Someone born today in the United Kingdom will have a life expectancy which, during his or her lifetime, will probably be much more than 85 years. According to the Intergovernmental Panel on Climate Change 85 years is about the length of time that we must phase out fossil fuel burning if we are to avoid catastrophic climate change. We have, they think, a decent lifetime to provide lifetimes for the billions of people yet to be born. Continue reading

If you destroy life supporting forest you make death bringing smoke.

What happened to London in the 1950s is now happening in Singapore and Indonesia. Burning, in this case the illegal burning of tropical forest in order to clear the land, has created, as burning always creates, smoke and the smoke has settled in a haze around Singapore and parts of Indonesia. The governments of these nations have issued health warnings, recommended that people stay indoors and do not engage in heavy outdoor activity. Singapore is blaming Indonesia for failure to control and prevent the illegal burning of forest.

We need clean air to breathe. Everyone knows that and everyone mostly ignores that. The imperative of economic growth, the making of money and the belief that because nature provides resource humans can exploit it until that resource no longer exists prevails over the simple knowledge that we need to breathe clean air. If you burn life supporting forest you create death bringing smoke.

In places in Singapore and Indonesia the air quality is 371 on the pollution standards index.  The scale on the PSI ranges from perfectly clean air (0) to unhealthy (+200) through hazardous (+300). The air quality is Singapore is now worse than hazardous. PSI levels above 400 will be life-threatening to ill and elderly persons. And healthy people may experience adverse symptoms that prevent them from living their lives as normal. Older folk may remember the song, written about a different kind of smoke, but just as relevant.

Purple haze all in my eyes

Don’t know if it’s day or night

You’ve got me blowin, blowin my mind

Is it tomorrow or just the end of time?

Even if the haze clears rapidly, the particulates in the atmosphere will add to global dimming and to the Asian Brown Cloud.

North of the chemical equator
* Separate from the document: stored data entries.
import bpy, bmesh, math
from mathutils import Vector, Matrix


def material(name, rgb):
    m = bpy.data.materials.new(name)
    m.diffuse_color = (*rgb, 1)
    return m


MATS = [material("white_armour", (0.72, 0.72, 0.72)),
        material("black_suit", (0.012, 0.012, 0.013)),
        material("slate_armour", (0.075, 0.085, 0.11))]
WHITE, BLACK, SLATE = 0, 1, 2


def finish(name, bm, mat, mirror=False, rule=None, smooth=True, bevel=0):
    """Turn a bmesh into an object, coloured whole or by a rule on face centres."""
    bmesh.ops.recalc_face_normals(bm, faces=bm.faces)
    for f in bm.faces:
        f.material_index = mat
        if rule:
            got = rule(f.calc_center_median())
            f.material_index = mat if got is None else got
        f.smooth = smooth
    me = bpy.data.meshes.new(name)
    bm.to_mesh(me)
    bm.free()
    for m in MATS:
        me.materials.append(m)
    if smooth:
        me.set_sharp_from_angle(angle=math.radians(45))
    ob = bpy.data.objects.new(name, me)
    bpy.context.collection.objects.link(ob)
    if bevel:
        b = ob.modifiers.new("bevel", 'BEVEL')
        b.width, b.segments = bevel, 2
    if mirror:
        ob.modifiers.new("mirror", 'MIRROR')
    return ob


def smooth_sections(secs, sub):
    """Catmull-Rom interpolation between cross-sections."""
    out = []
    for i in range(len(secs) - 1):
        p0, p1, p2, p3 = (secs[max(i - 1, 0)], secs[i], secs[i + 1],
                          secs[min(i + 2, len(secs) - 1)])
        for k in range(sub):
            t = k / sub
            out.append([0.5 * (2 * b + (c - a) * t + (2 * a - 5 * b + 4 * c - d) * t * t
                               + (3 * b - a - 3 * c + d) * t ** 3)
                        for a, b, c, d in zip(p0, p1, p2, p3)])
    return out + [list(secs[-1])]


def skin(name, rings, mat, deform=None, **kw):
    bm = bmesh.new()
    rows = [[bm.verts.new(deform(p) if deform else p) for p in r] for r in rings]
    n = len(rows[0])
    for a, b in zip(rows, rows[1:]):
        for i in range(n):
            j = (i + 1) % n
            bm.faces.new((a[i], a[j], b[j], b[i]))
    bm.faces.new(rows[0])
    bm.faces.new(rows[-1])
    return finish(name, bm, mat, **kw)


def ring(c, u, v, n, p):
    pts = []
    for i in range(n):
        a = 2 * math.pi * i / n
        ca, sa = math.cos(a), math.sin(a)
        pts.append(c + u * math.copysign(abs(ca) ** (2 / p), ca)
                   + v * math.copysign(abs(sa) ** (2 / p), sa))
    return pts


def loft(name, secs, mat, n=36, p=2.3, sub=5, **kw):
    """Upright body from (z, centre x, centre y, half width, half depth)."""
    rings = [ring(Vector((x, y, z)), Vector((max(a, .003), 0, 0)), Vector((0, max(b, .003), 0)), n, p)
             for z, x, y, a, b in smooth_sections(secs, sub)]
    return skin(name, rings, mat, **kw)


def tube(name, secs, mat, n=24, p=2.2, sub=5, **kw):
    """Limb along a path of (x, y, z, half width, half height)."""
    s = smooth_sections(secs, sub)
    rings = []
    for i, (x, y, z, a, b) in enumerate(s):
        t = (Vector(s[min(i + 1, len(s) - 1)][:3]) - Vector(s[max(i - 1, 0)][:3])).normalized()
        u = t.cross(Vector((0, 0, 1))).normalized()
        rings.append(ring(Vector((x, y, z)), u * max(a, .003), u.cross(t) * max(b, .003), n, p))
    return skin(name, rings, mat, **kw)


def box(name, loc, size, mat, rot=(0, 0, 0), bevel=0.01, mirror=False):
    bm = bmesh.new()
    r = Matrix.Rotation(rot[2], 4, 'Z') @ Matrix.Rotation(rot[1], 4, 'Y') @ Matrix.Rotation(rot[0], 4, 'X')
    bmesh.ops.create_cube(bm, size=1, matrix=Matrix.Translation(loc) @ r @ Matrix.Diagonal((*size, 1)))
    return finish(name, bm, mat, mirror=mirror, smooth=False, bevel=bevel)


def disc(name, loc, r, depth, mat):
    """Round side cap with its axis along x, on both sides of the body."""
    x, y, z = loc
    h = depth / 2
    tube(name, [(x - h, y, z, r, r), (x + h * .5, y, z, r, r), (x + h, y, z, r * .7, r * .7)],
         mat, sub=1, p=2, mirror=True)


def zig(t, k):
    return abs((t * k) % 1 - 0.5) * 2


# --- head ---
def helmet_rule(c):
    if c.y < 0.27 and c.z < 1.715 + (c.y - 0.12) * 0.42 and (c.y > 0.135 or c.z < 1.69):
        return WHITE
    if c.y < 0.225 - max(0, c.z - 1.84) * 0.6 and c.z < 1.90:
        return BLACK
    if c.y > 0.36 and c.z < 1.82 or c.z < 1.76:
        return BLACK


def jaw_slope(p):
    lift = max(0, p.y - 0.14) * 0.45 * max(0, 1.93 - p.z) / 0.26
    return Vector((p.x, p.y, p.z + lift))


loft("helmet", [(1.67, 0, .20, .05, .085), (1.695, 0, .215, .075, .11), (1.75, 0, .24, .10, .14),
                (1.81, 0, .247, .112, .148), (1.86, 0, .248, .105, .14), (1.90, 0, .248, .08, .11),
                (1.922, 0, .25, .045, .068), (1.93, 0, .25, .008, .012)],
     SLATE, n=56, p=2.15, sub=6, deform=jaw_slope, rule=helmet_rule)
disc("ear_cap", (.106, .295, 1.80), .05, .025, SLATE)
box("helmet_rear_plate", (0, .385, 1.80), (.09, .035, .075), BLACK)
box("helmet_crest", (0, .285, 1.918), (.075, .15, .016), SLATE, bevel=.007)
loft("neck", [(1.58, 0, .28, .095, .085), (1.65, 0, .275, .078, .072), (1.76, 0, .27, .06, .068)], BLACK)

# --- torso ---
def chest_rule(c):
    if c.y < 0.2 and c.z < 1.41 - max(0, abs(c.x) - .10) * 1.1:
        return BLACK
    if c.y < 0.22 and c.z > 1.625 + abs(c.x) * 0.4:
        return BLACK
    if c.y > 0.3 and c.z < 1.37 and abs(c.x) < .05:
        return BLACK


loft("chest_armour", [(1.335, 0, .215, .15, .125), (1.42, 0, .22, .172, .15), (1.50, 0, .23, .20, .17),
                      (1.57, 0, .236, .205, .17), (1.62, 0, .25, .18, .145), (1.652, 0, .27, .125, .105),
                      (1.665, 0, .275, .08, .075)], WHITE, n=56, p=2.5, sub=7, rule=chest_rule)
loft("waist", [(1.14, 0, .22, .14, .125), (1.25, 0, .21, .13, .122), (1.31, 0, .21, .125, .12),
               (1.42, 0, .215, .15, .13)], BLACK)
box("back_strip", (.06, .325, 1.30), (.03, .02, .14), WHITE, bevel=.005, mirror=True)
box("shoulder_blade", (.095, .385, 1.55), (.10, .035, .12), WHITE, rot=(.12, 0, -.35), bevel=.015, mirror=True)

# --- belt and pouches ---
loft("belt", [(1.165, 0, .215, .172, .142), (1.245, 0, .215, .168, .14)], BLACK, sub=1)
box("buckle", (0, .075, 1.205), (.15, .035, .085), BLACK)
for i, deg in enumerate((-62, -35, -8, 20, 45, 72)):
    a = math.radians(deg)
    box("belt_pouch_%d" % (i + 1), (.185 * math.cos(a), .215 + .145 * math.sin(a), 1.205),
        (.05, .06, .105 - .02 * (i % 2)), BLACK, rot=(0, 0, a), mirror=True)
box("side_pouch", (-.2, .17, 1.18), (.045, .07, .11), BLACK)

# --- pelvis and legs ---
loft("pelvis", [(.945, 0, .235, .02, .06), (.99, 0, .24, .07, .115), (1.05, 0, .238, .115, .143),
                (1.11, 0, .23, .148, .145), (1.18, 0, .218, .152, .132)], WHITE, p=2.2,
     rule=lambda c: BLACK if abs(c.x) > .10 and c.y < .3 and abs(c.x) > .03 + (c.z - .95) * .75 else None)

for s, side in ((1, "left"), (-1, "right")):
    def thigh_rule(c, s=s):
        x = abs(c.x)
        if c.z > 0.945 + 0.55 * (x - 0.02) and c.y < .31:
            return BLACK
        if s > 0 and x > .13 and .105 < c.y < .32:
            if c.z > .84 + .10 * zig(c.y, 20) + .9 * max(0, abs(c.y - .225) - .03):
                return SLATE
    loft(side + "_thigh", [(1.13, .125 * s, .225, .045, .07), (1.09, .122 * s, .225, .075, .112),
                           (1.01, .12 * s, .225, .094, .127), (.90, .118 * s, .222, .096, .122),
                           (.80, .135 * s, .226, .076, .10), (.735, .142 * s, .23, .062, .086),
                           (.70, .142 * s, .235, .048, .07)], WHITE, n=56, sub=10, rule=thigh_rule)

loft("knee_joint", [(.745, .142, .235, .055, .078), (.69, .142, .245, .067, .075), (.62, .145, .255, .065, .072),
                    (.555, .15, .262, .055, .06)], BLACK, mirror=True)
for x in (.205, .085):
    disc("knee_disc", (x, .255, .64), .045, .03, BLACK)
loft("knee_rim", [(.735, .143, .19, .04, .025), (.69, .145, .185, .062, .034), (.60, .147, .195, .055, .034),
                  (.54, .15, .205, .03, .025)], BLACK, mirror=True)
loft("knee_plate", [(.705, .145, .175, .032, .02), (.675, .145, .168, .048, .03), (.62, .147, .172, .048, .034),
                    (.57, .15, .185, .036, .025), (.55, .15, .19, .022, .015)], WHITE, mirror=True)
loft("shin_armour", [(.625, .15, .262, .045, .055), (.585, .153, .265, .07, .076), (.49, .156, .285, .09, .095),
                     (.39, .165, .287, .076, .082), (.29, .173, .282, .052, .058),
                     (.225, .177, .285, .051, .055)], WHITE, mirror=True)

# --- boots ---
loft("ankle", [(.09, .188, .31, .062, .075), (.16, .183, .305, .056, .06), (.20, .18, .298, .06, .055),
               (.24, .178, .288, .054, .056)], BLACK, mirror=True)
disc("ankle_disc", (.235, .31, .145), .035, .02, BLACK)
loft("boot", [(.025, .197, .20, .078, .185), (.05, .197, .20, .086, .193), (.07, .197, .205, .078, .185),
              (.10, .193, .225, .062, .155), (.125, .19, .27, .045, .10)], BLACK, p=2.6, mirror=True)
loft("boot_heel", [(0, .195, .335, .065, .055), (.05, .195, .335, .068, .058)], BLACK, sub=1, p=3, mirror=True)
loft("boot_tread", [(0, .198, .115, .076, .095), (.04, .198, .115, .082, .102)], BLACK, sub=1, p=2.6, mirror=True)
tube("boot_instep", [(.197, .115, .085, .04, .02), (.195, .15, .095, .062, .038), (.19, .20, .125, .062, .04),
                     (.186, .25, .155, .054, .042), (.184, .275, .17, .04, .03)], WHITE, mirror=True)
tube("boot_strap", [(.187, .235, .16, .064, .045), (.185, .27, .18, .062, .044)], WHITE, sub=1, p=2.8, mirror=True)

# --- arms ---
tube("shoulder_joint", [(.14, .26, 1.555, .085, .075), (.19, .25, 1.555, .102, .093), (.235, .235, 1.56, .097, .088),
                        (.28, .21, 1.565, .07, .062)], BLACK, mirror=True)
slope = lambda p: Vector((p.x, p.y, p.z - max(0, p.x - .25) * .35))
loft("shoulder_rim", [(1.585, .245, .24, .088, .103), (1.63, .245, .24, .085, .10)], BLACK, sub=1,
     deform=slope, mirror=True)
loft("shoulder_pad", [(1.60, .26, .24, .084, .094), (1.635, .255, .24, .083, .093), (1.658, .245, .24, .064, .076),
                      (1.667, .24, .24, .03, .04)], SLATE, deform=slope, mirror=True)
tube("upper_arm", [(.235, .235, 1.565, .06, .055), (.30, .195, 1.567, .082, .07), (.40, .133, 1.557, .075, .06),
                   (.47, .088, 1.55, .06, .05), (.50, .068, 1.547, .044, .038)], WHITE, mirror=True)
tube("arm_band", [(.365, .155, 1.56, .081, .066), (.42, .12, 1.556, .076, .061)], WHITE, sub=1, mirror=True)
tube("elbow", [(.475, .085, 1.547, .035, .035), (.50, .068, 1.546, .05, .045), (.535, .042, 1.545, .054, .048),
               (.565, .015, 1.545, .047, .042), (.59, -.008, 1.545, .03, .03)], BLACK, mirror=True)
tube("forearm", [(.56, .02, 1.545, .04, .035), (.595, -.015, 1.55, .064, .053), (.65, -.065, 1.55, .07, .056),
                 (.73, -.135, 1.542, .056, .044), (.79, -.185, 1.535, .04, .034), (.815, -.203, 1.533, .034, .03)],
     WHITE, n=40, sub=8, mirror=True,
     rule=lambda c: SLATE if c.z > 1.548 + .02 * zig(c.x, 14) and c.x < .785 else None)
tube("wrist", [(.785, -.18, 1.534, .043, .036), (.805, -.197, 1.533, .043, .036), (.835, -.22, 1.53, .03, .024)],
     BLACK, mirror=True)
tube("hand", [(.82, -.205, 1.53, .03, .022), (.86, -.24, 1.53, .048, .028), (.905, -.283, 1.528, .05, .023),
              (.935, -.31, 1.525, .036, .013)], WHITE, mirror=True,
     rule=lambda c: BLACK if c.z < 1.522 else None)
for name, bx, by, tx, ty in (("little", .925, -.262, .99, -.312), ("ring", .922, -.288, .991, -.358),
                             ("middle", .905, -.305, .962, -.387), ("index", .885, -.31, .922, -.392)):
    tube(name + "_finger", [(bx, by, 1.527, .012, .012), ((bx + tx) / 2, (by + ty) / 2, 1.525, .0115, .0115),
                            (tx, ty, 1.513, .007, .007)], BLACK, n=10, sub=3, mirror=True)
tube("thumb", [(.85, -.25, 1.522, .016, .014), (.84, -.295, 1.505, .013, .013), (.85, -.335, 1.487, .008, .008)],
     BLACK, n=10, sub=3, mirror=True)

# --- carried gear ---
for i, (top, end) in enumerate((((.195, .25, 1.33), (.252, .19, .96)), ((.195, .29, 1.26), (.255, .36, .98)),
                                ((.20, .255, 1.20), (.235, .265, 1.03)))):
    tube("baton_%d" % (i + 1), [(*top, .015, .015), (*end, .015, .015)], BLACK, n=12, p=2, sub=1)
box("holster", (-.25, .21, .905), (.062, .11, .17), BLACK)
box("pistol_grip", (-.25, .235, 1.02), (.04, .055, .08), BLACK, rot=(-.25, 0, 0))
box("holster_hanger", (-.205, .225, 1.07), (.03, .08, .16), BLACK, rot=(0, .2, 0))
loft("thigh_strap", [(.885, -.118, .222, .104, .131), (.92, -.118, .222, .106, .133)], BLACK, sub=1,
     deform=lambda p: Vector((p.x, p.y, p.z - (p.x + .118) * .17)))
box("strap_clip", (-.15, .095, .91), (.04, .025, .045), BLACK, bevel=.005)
If you live in the northern hemisphere, and most people do, you will be breathing a different and poorer quality of air than if you live in the southern hemisphere. Researchers from the University of York have found that roughly coincident with the equator (but not completely) there is another imaginary line – a chemical equator – which divides air with poor quality in the north from air with better quality in the south. This is probably the only north-south divide that favours the south. Continue reading